### PROVIDED DATA
^^^^^^^^^^^^^^^^
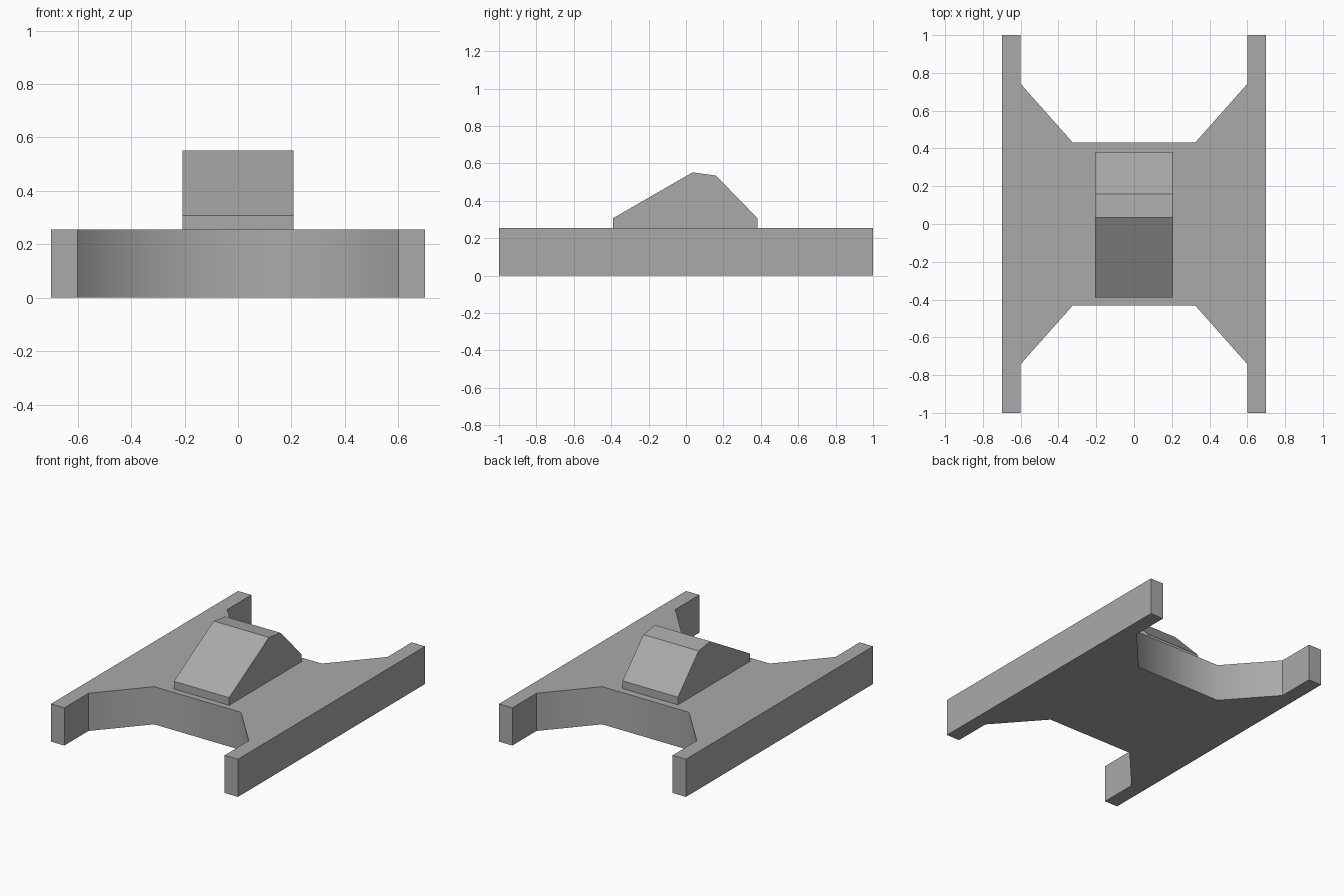
import bpy
import bmesh
from mathutils import Vector

cube = bpy.data.objects.get("Cube")
if cube:
    bpy.data.objects.remove(cube, do_unlink=True)

# Single hull colour
grey = bpy.data.materials.new("hull grey")
grey.use_nodes = True
colour = (0.4, 0.4, 0.4, 1)
grey.diffuse_color = colour
grey.node_tree.nodes["Principled BSDF"].inputs["Base Color"].default_value = colour


def extrude_profile(name, points, offset, soft_edge=lambda edge: False):
    """Extrude a flat outline; edges are sharp unless soft_edge says otherwise."""
    bm = bmesh.new()
    face = bm.faces.new([bm.verts.new(p) for p in points])
    result = bmesh.ops.extrude_face_region(bm, geom=[face], use_keep_orig=True)
    moved = [g for g in result["geom"] if isinstance(g, bmesh.types.BMVert)]
    bmesh.ops.translate(bm, verts=moved, vec=Vector(offset))
    bmesh.ops.recalc_face_normals(bm, faces=bm.faces)
    for f in bm.faces:
        f.smooth = True
    for e in bm.edges:
        e.smooth = soft_edge(e)
    mesh = bpy.data.meshes.new(name)
    bm.to_mesh(mesh)
    bm.free()
    mesh.materials.append(grey)
    obj = bpy.data.objects.new(name, mesh)
    bpy.context.collection.objects.link(obj)
    return obj


# Hull: one quarter of the outline, mirrored around both axes
HULL_TOP = 0.255
INNER_X = 0.325
quarter = [(0.7, 1), (0.6, 1), (0.6, 0.742), (INNER_X, 0.432)]
half = quarter + [(-x, y) for x, y in reversed(quarter)]
outline = half + [(-x, -y) for x, y in half]


def is_notch_bend(edge):
    a, b = (v.co for v in edge.verts)
    return all(abs(abs(p.x) - INNER_X) < 0.01 for p in (a, b)) and abs(a.z - b.z) > 0.1


extrude_profile("hull", [(x, y, 0) for x, y in outline], (0, 0, HULL_TOP), is_notch_bend)

# Cabin: side profile extruded across the width
CABIN_X = 0.207
side = [(-0.39, HULL_TOP), (-0.39, 0.307), (0.035, 0.552),
        (0.16, 0.535), (0.382, 0.307), (0.382, HULL_TOP)]
extrude_profile("cabin", [(-CABIN_X, y, z) for y, z in side], (2 * CABIN_X, 0, 0))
^^^^^^^^^^^^^^^^
Without including any pictures, repeat the records above exactly.

import bpy
import bmesh
from mathutils import Vector

cube = bpy.data.objects.get("Cube")
if cube:
    bpy.data.objects.remove(cube, do_unlink=True)

# Single hull colour
grey = bpy.data.materials.new("hull grey")
grey.use_nodes = True
colour = (0.4, 0.4, 0.4, 1)
grey.diffuse_color = colour
grey.node_tree.nodes["Principled BSDF"].inputs["Base Color"].default_value = colour


def extrude_profile(name, points, offset, soft_edge=lambda edge: False):
    """Extrude a flat outline; edges are sharp unless soft_edge says otherwise."""
    bm = bmesh.new()
    face = bm.faces.new([bm.verts.new(p) for p in points])
    result = bmesh.ops.extrude_face_region(bm, geom=[face], use_keep_orig=True)
    moved = [g for g in result["geom"] if isinstance(g, bmesh.types.BMVert)]
    bmesh.ops.translate(bm, verts=moved, vec=Vector(offset))
    bmesh.ops.recalc_face_normals(bm, faces=bm.faces)
    for f in bm.faces:
        f.smooth = True
    for e in bm.edges:
        e.smooth = soft_edge(e)
    mesh = bpy.data.meshes.new(name)
    bm.to_mesh(mesh)
    bm.free()
    mesh.materials.append(grey)
    obj = bpy.data.objects.new(name, mesh)
    bpy.context.collection.objects.link(obj)
    return obj


# Hull: one quarter of the outline, mirrored around both axes
HULL_TOP = 0.255
INNER_X = 0.325
quarter = [(0.7, 1), (0.6, 1), (0.6, 0.742), (INNER_X, 0.432)]
half = quarter + [(-x, y) for x, y in reversed(quarter)]
outline = half + [(-x, -y) for x, y in half]


def is_notch_bend(edge):
    a, b = (v.co for v in edge.verts)
    return all(abs(abs(p.x) - INNER_X) < 0.01 for p in (a, b)) and abs(a.z - b.z) > 0.1


extrude_profile("hull", [(x, y, 0) for x, y in outline], (0, 0, HULL_TOP), is_notch_bend)

# Cabin: side profile extruded across the width
CABIN_X = 0.207
side = [(-0.39, HULL_TOP), (-0.39, 0.307), (0.035, 0.552),
        (0.16, 0.535), (0.382, 0.307), (0.382, HULL_TOP)]
extrude_profile("cabin", [(-CABIN_X, y, z) for y, z in side], (2 * CABIN_X, 0, 0))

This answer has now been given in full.